“We lost two prolific scorers in Brewer and Modica,” Heath said, “but balance, defense, speed and quickness we have probably improved in a lot of areas.”

Heath and Cyprien, apparently the basketball equivalent to a defensive coordinator with Hipsher the basketball equivalent to an offensive coordinator, look to utilize the defensive quickness to pester on the perimeter because 7-foot junior shot-blocker Steven Hill looms to erase mistakes inside.

“Having Steve,” Cyprien said, “you can really press out on the perimeter. That’s going to help with the quickness we have.”

QUICK CHANGE

Speaking of quickness, how about that Wallace Spearmon Jr.? While Fayetteville High grad Brewer got oodles of attention for getting drafted by the Jazz, Fayetteville High grad and former Raz-orback Spearmon won the USA National championship in the 200-meter dash at Indianapolis and will represent the U.S. later this summer at the World Cup meet.

“Wallace looked good,” Ark-ansas coach John McDonnell said. “He didn’t look good in the semifinal. It was rain delayed and he got a cramp in his hip. But in the final, boy he came alive.”

Spearmon can expect future challenges from Xavier Carter, the LSU track-football star forsaking football for a pro track career after becoming the first since legendary 1930s sprinter Jesse Owens to win the NCAA Outdoor 100 and 400 meters as well as be on winning 4 x 100 and 4 x 400 relays.

Carter’s NCAA performance in Sacramento wowed McDo-nnell, but the coach has been wowed by Spearmon since he won the NCAA Outdoor 200 as a freshman.

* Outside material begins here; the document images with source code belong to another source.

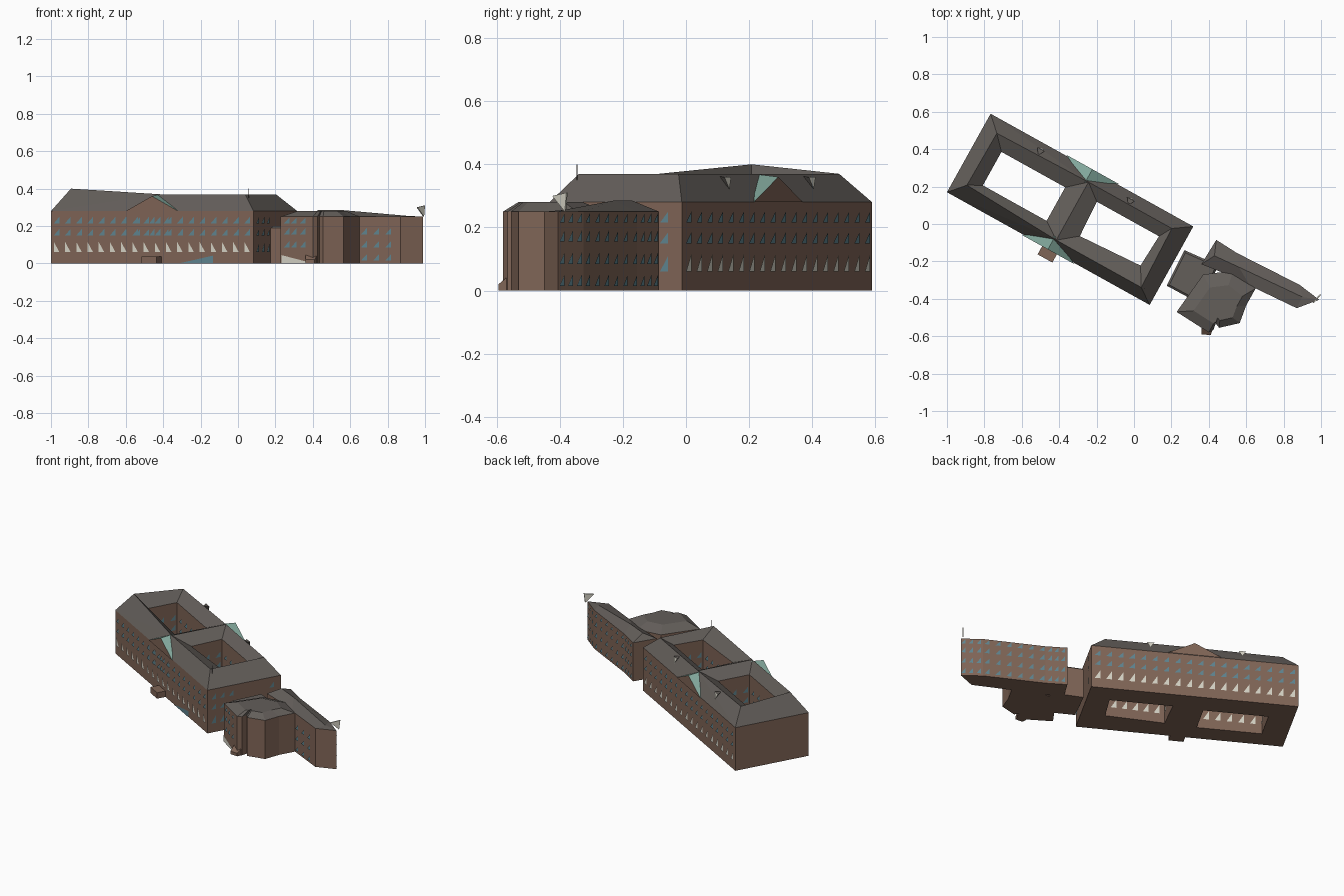
import bpy, bmesh, math
from mathutils import Vector

if "Cube" in bpy.data.objects:
    bpy.data.objects.remove(bpy.data.objects["Cube"])


def material(name, rgb):
    m = bpy.data.materials.new(name)
    m.diffuse_color = (*rgb, 1)
    m.use_nodes = True
    m.node_tree.nodes["Principled BSDF"].inputs["Base Color"].default_value = m.diffuse_color
    return m


BRICK = material("brown_brick", (0.215, 0.130, 0.094))
ROOF = material("grey_roof", (0.125, 0.112, 0.102))
GLASS = material("blue_glass", (0.115, 0.235, 0.28))
PALE = material("pale_white", (0.68, 0.66, 0.57))
COPPER = material("green_copper", (0.23, 0.40, 0.34))

LEN, WID, EAVE, RIDGE = 1.24, 0.48, 0.28, 0.37


def W(u, v, z=0.0):
    """Main block coordinates (along, across, up) to world."""
    return Vector((-1 + 0.874 * u + 0.486 * v, 0.17 - 0.486 * u + 0.874 * v, z))


def mesh_object(name, faces, mats, fix=True):
    """faces: list of (points, material index)."""
    bm = bmesh.new()
    for pts, mi in faces:
        f = bm.faces.new([bm.verts.new(p) for p in pts])
        f.material_index = mi
    if fix:
        bmesh.ops.remove_doubles(bm, verts=bm.verts, dist=1e-5)
        bmesh.ops.recalc_face_normals(bm, faces=bm.faces)
    me = bpy.data.meshes.new(name)
    bm.to_mesh(me)
    bm.free()
    for m in mats:
        me.materials.append(m)
    ob = bpy.data.objects.new(name, me)
    bpy.context.collection.objects.link(ob)
    return ob


def at(p, z):
    return Vector((p[0], p[1], z))


def band(lo, hi, mi):
    n = len(lo)
    return [([lo[i], lo[(i + 1) % n], hi[(i + 1) % n], hi[i]], mi) for i in range(n)]


def block(name, outline, eave, top, shrink):
    """Walls with a low hipped roof."""
    lo = [at(p, 0) for p in outline]
    hi = [at(p, eave) for p in outline]
    c = sum(hi, Vector()) / len(hi)
    cap = [at(c + (p - c) * shrink, top) for p in hi]
    faces = band(lo, hi, 0) + band(hi, cap, 1) + [(cap, 1), (lo[::-1], 0)]
    return mesh_object(name, faces, [BRICK, ROOF])


def windows(name, P, Q, fracs, rows, w, mat, flip=False):
    """Right-triangle panes on the wall P to Q (outside is to the right)."""
    P, Q = at(P, 0), at(Q, 0)
    d = (Q - P).normalized()
    off = Vector((d.y, -d.x, 0)) * 0.004
    faces = []
    for t in fracs:
        m = P.lerp(Q, t) + off
        a, b = m - d * w / 2, m + d * w / 2
        for z0, z1 in rows:
            faces.append(([at(a, z0), at(b, z0), at(a if flip else b, z1)], 0))
    return mesh_object(name, faces, [mat], fix=False)


def spread(a, b, n):
    return [a + (b - a) * i / (n - 1) for i in range(n)]


# Main block: outer walls, hipped ring roof, middle wing, two open courts
corners = [(0, 0), (LEN, 0), (LEN, WID), (0, WID)]
base = [W(u, v) for u, v in corners]
eave = [W(u, v, EAVE) for u, v in corners]
ridge = [W(0.075, 0.085, 0.40), W(1.155, 0.06, RIDGE),
         W(1.145, 0.415, RIDGE), W(0.08, 0.405, RIDGE)]
mid0, mid1 = W(0.635, 0.06, RIDGE), W(0.635, 0.415, RIDGE)
courts = [[(0.15, 0.125), (0.54, 0.125), (0.54, 0.33), (0.15, 0.33)],
          [(0.735, 0.14), (1.095, 0.16), (1.105, 0.345), (0.725, 0.345)]]
halves = [[ridge[0], mid0, mid1, ridge[3]], [mid0, ridge[1], ridge[2], mid1]]
faces = band(base, eave, 0) + [
    ([eave[0], mid0, ridge[0]], 1), ([eave[0], eave[1], mid0], 1), ([eave[1], ridge[1], mid0], 1),
    ([eave[1], eave[2], ridge[2], ridge[1]], 1),
    ([eave[2], mid1, ridge[2]], 1), ([eave[2], eave[3], mid1], 1), ([eave[3], ridge[3], mid1], 1),
    ([eave[3], eave[0], ridge[0], ridge[3]], 1)]
bm0, bm1 = W(0.635, 0), W(0.635, WID)
for court, half, ring in zip(courts, halves, ([base[0], bm0, bm1, base[3]],
                                              [bm0, base[1], base[2], bm1])):
    lo = [W(u, v) for u, v in court]
    hi = [W(u, v, 0.325) for u, v in court]
    faces += band(half, hi, 1)
    faces += band(hi, lo, 0)
    floor = band(ring, lo, 0)
    faces += [f for i, f in enumerate(floor) if i != (1 if ring[1] is bm0 else 3)]
    # underside of the middle wing
    faces.append(floor[1 if ring[1] is bm0 else 3])
mesh_object("main_block", faces, [BRICK, ROOF])

# Main windows on both long sides
UPPER = [(0.15, 0.185), (0.215, 0.25)]
LOWER = [(0.06, 0.115)]
cols = spread(0.03, 0.97, 18)
for side, P, Q in (("front", base[0], base[1]), ("back", base[2], base[3])):
    windows(side + "_upper_windows", P, Q, cols, UPPER, 0.034, GLASS)
    windows(side + "_lower_windows", P, Q, cols, LOWER, 0.034, PALE, side == "front")
windows("front_centre_windows", base[0], base[1], spread(0.36, 0.64, 5),
        UPPER, 0.03, GLASS)
windows("end_windows", base[1], base[2], [0.08, 0.2, 0.32, 0.87],
        [(0.06, 0.11)] + UPPER, 0.03, GLASS)
windows("front_low_opening", base[0], base[1], [0.72], [(0.002, 0.042)], 0.2, GLASS)

# Windows facing the courts
for i, court in enumerate(courts):
    for j in range(4):
        P, Q = W(*court[(j + 1) % 4]), W(*court[j])
        n = 5 if j % 2 == 0 else 3
        windows("court_%d_windows_%d" % (i + 1, j + 1), P, Q, spread(0.14, 0.86, n),
                UPPER, 0.034, GLASS)
        windows("court_%d_low_windows_%d" % (i + 1, j + 1), P, Q, spread(0.14, 0.86, n),
                LOWER, 0.034, PALE)

# Pediments with copper roofs
for name, v0, v1 in (("front_pediment", -0.005, 0.075), ("back_pediment", WID + 0.005, 0.405)):
    a, b = W(0.46, v0, EAVE), W(0.78, v0, EAVE)
    t, k = W(0.62, v0, 0.36), W(0.62, v1, 0.369)
    mesh_object(name, [([a, b, t], 0), ([a, t, k], 1), ([b, k, t], 1), ([a, k, b], 0)],
                [BRICK, COPPER])

# Roof dormers on the back slope
for i, u in enumerate((0.33, 0.88)):
    a, b = W(u - 0.025, 0.445, 0.36), W(u + 0.02, 0.445, 0.36)
    c, k = W(u, 0.452, 0.322), W(u, 0.41, 0.362)
    mesh_object("dormer_%d" % (i + 1), [([a, c, b], 0), ([a, b, k], 1), ([a, k, c], 1),
                                        ([b, c, k], 1)], [PALE, ROOF])

# Front porch
p = [W(0.585, -0.055), W(0.675, -0.055), W(0.675, 0), W(0.585, 0)]
q = [at(x, 0.038) for x in p]
mesh_object("porch", band(p, q, 0) + [(q, 0), (p[::-1], 0)], [BRICK])

# Flagpole
bpy.ops.mesh.primitive_cylinder_add(vertices=4, radius=0.002, depth=0.05,
                                    location=(0.057, -0.345, 0.375))
bpy.context.object.name = "flagpole"
bpy.context.object.data.materials.append(ROOF)

# Connector between the main block and the annex
block("connector", [(0.175, -0.33), (0.36, -0.43), (0.45, -0.22), (0.27, -0.14)],
      0.19, 0.20, 0.9)

# Annex hub: angular pavilion with a recess in its front
hub = [(0.228, -0.47), (0.40, -0.58), (0.425, -0.565), (0.435, -0.53), (0.455, -0.555),
       (0.565, -0.53), (0.60, -0.435), (0.65, -0.345), (0.53, -0.25), (0.37, -0.27)]
block("annex_hub", hub, 0.25, 0.28, 0.62)

# Annex wing: long bar with a pointed end
wing = [(0.87, -0.45), (0.99, -0.405), (0.885, -0.325), (0.55, -0.155), (0.44, -0.085),
        (0.36, -0.215), (0.50, -0.27), (0.62, -0.33)]
lo = [at(x, 0) for x in wing]
hi = [at(x, 0.25) for x in wing]
r = [Vector(x) for x in ((0.90, -0.39, 0.255), (0.56, -0.23, 0.285), (0.43, -0.17, 0.285))]
roof = [[hi[0], hi[1], r[0]], [hi[1], hi[2], r[0]], [hi[2], hi[3], r[1], r[0]],
        [hi[3], hi[4], r[2], r[1]], [hi[4], hi[5], r[2]], [hi[5], hi[6], r[1], r[2]],
        [hi[6], hi[7], r[1]], [hi[7], hi[0], r[0], r[1]]]
mesh_object("annex_wing", band(lo, hi, 0) + [(f, 1) for f in roof] + [(lo[::-1], 0)],
            [BRICK, ROOF])

# Annex windows
FOUR = [(0.015, 0.05), (0.085, 0.12), (0.155, 0.19), (0.215, 0.245)]
windows("wing_front_windows", wing[7], wing[0], [0.22, 0.48, 0.74], FOUR[:3], 0.035, GLASS)
windows("wing_back_windows", wing[2], wing[3], spread(0.06, 0.94, 6), FOUR, 0.03, GLASS)
windows("wing_tip_windows", wing[1], wing[2], [0.12, 0.45, 0.8], FOUR, 0.025, GLASS)
windows("wing_inner_windows", wing[3], wing[4], [0.2, 0.5, 0.8], FOUR, 0.025, GLASS)
windows("hub_windows", hub[0], hub[1], [0.2, 0.42, 0.7], FOUR[1:], 0.035, GLASS)
windows("hub_entrance", hub[0], hub[1], [0.5], [(0.003, 0.045)], 0.19, PALE, True)

# Small ramp at the hub corner
p = [Vector(x) for x in ((0.36, -0.59, 0), (0.41, -0.594, 0), (0.43, -0.54, 0), (0.36, -0.53, 0))]
q = [at(x, z) for x, z in zip(p, (0.02, 0.02, 0.065, 0.065))]
mesh_object("corner_ramp", band(p, q, 0) + [(q, 0), (p[::-1], 0)], [BRICK])

# White sign panel on the wing tip
s = [Vector(x) for x in ((0.955, -0.42, 0.30), (0.995, -0.375, 0.31), (0.99, -0.38, 0.25))]
t = [x + Vector((0.005, -0.004, 0)) for x in s]
mesh_object("tip_panel", band(s, t, 0) + [(s, 0), (t, 0)], [PALE])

“Carter weighed 209,” McDonnell said, “and runs a 400 like that and is on the relays and running track all the flipping time. He’s going to be awfully good, but now they will be expecting huge things. And he’s got to come by Wallace Spearmon.”
Daniel Lincoln, the former Razorback and graduate of the Arkansas School of Mathematics and Science in Hot Springs, won the USA 3,000-meter steeplechase but likely will be doctored out of representing the U.S. at the World Cup.

Lincoln is a second-year UA Med School student in Little Rock.

“I don’t think Daniel will go because of med school,” McDonnell said. “Last year for the World Championships (in Europe) they brought him home to Little Rock for the orientation and they brought him back the day before the World Championships. One of their guys said, ‘We gave you three years. You are on our clock now!”

But if ever a man could punch both clocks....

“He destroyed the field,” McDonnell said. “if ever a man could do that kind of academics and running, it’s him. He ran I think he’ll hopefully break the American record. He’s in good shape. He really is.”

Lincoln plans to juggle med school and running through the 2008 Olympics.